23 JANUARY 1909, Page 2

The passage we have just quoted is as sound politically

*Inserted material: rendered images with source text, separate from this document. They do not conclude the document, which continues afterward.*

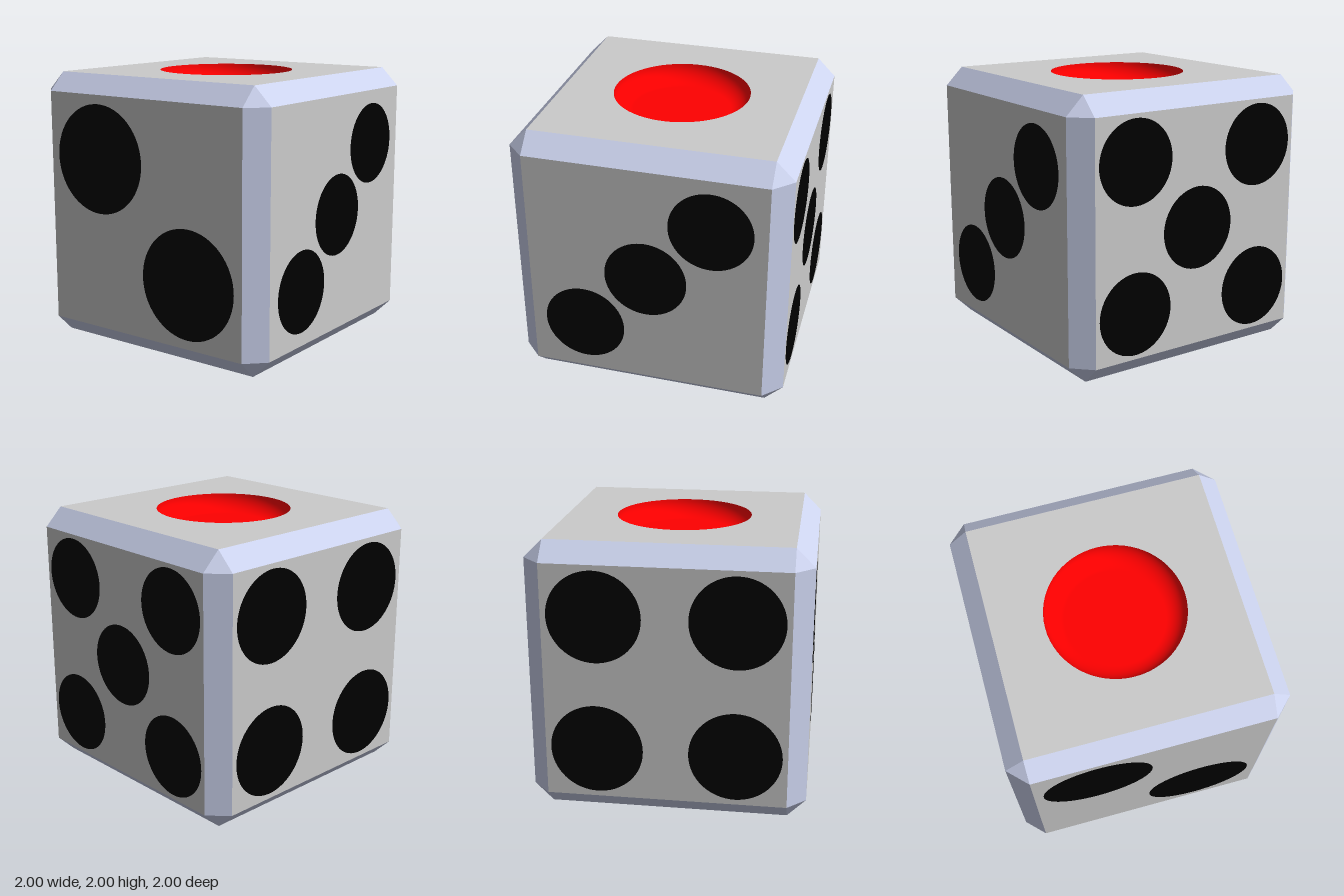
import * as THREE from 'three';
import { mergeGeometries } from 'three/addons/utils/BufferGeometryUtils.js';

const FLAT = 0.866; // half width of each flat face
const HALF = 1; // half size of the whole cube

const material = (color, extra = {}) => new THREE.MeshStandardMaterial({ color, ...extra });

function mesh(name, geometry, mat) {
  const m = new THREE.Mesh(geometry, mat);
  m.name = name;
  return m;
}

// Square panel with a round hole for every pip
function panelGeometry(pips, r) {
  const shape = new THREE.Shape();
  shape.moveTo(-FLAT, -FLAT).lineTo(FLAT, -FLAT).lineTo(FLAT, FLAT).lineTo(-FLAT, FLAT).closePath();
  for (const [x, y] of pips) {
    shape.holes.push(new THREE.Path().absarc(x, y, r, 0, Math.PI * 2, true));
  }
  return new THREE.ShapeGeometry(shape, 32);
}

// Shallow dish: steep rounded wall running into a flat floor, opening to +z
function dishGeometry(r) {
  const depth = 0.055 + 0.15 * r;
  const profile = [];
  for (let i = 0; i <= 10; i++) {
    const a = (i / 10) * Math.PI / 2;
    profile.push(new THREE.Vector2(r * (0.72 + 0.28 * Math.cos(a)), -depth * Math.sin(a)));
  }
  profile.push(new THREE.Vector2(0, -depth));
  return new THREE.LatheGeometry(profile, 64).rotateX(Math.PI / 2);
}

// Twelve chamfer strips, four along each axis
function edgeGeometry() {
  const width = (HALF - FLAT) * Math.SQRT2;
  const reach = (HALF + FLAT) / Math.SQRT2;
  const parts = [];
  for (let k = 0; k < 4; k++) {
    const a = Math.PI / 4 + k * Math.PI / 2;
    parts.push(
      new THREE.PlaneGeometry(2 * FLAT, width).translate(0, 0, reach).rotateX(a),
      new THREE.PlaneGeometry(width, 2 * FLAT).translate(0, 0, reach).rotateY(a),
      new THREE.PlaneGeometry(width, 2 * FLAT).translate(0, 0, reach).rotateX(-Math.PI / 2).rotateZ(a)
    );
  }
  return mergeGeometries(parts);
}

// Eight triangles closing the corners
function cornerGeometry() {
  const positions = [];
  for (const x of [-1, 1]) for (const y of [-1, 1]) for (const z of [-1, 1]) {
    const a = [x * HALF, y * FLAT, z * FLAT];
    const b = [x * FLAT, y * HALF, z * FLAT];
    const c = [x * FLAT, y * FLAT, z * HALF];
    positions.push(...(x * y * z > 0 ? [a, b, c] : [a, c, b]).flat());
  }
  const g = new THREE.BufferGeometry();
  g.setAttribute('position', new THREE.Float32BufferAttribute(positions, 3));
  g.computeVertexNormals();
  return g;
}

export function createModel() {
  const model = new THREE.Group();
  model.name = 'die';
  const body = new THREE.Group();
  body.name = 'body';
  body.position.y = HALF;
  model.add(body);

  const grey = material(0xcccccc);
  const bevel = material(0xccd3ee);
  const black = material(0x000000, { side: THREE.DoubleSide });
  const red = material(0xff0000, { side: THREE.DoubleSide });

  const q = Math.PI / 2;
  const square = (d) => [[-d, -d], [d, -d], [-d, d], [d, d]];
  // Each face: turn about x and y, pip radius and pip centres
  const faces = [
    { name: 'top', rx: -q, ry: 0, r: 0.5, mat: red, pips: [[0, 0]] },
    { name: 'leftSide', rx: 0, ry: q, r: 0.3, mat: black, pips: [...square(0.535), [0, 0]] },
    { name: 'front', rx: 0, ry: 0, r: 0.3, mat: black, pips: [[-0.467, -0.467], [0, 0], [0.467, 0.467]] },
    { name: 'back', rx: 0, ry: Math.PI, r: 0.333, mat: black, pips: square(0.495) },
    { name: 'rightSide', rx: 0, ry: -q, r: 0.4, mat: black, pips: [[-0.4, 0.4], [0.4, -0.4]] },
    { name: 'bottom', rx: q, ry: 0, r: 0.233, mat: black,
      pips: [-0.467, 0.467].flatMap((x) => [-0.535, 0, 0.535].map((y) => [x, y])) },
  ];

  for (const f of faces) {
    const face = new THREE.Group();
    face.name = f.name + 'Face';
    face.rotation.set(f.rx, f.ry, 0);
    const panel = mesh(f.name + 'Panel', panelGeometry(f.pips, f.r), grey);
    panel.position.z = HALF;
    face.add(panel);
    const dish = dishGeometry(f.r);
    for (const [x, y] of f.pips) {
      const pip = mesh(f.name + 'Pip', dish, f.mat);
      pip.position.set(x, y, HALF);
      face.add(pip);
    }
    body.add(face);
  }

  body.add(mesh('bevelledEdges', edgeGeometry(), bevel));
  body.add(mesh('bevelledCorners', cornerGeometry(), bevel));
  return model;
}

as morally, and we do not doubt that the effect on Turkish opinion was as Lord Cromer describes, and that to it wo owe a good deal of the sympathy now shown to Britain by the Young Turks. We must not forget, however, another reason why the Young Turks feel such a strong debt of gratitude to this country, though it was a reason which Lord Cromer could not allude to himself. A very great deal of that grati- tude is due to the fact that Lord Cromer, in spite of the tremendous pressure that was put upon him, steadily refused to yield up the Turkish political refugees who had fled from the shameful tyranny practised at Constantinople under the old regime and had sought safety in Egypt. It is no secret that every effort was made to induce Lord Cromer not to allow Egypt to be an asylum for Turkish patriots. In spite of the fact that to have yielded them up might often have made his task in Egypt much easier, he steadily refused to do so.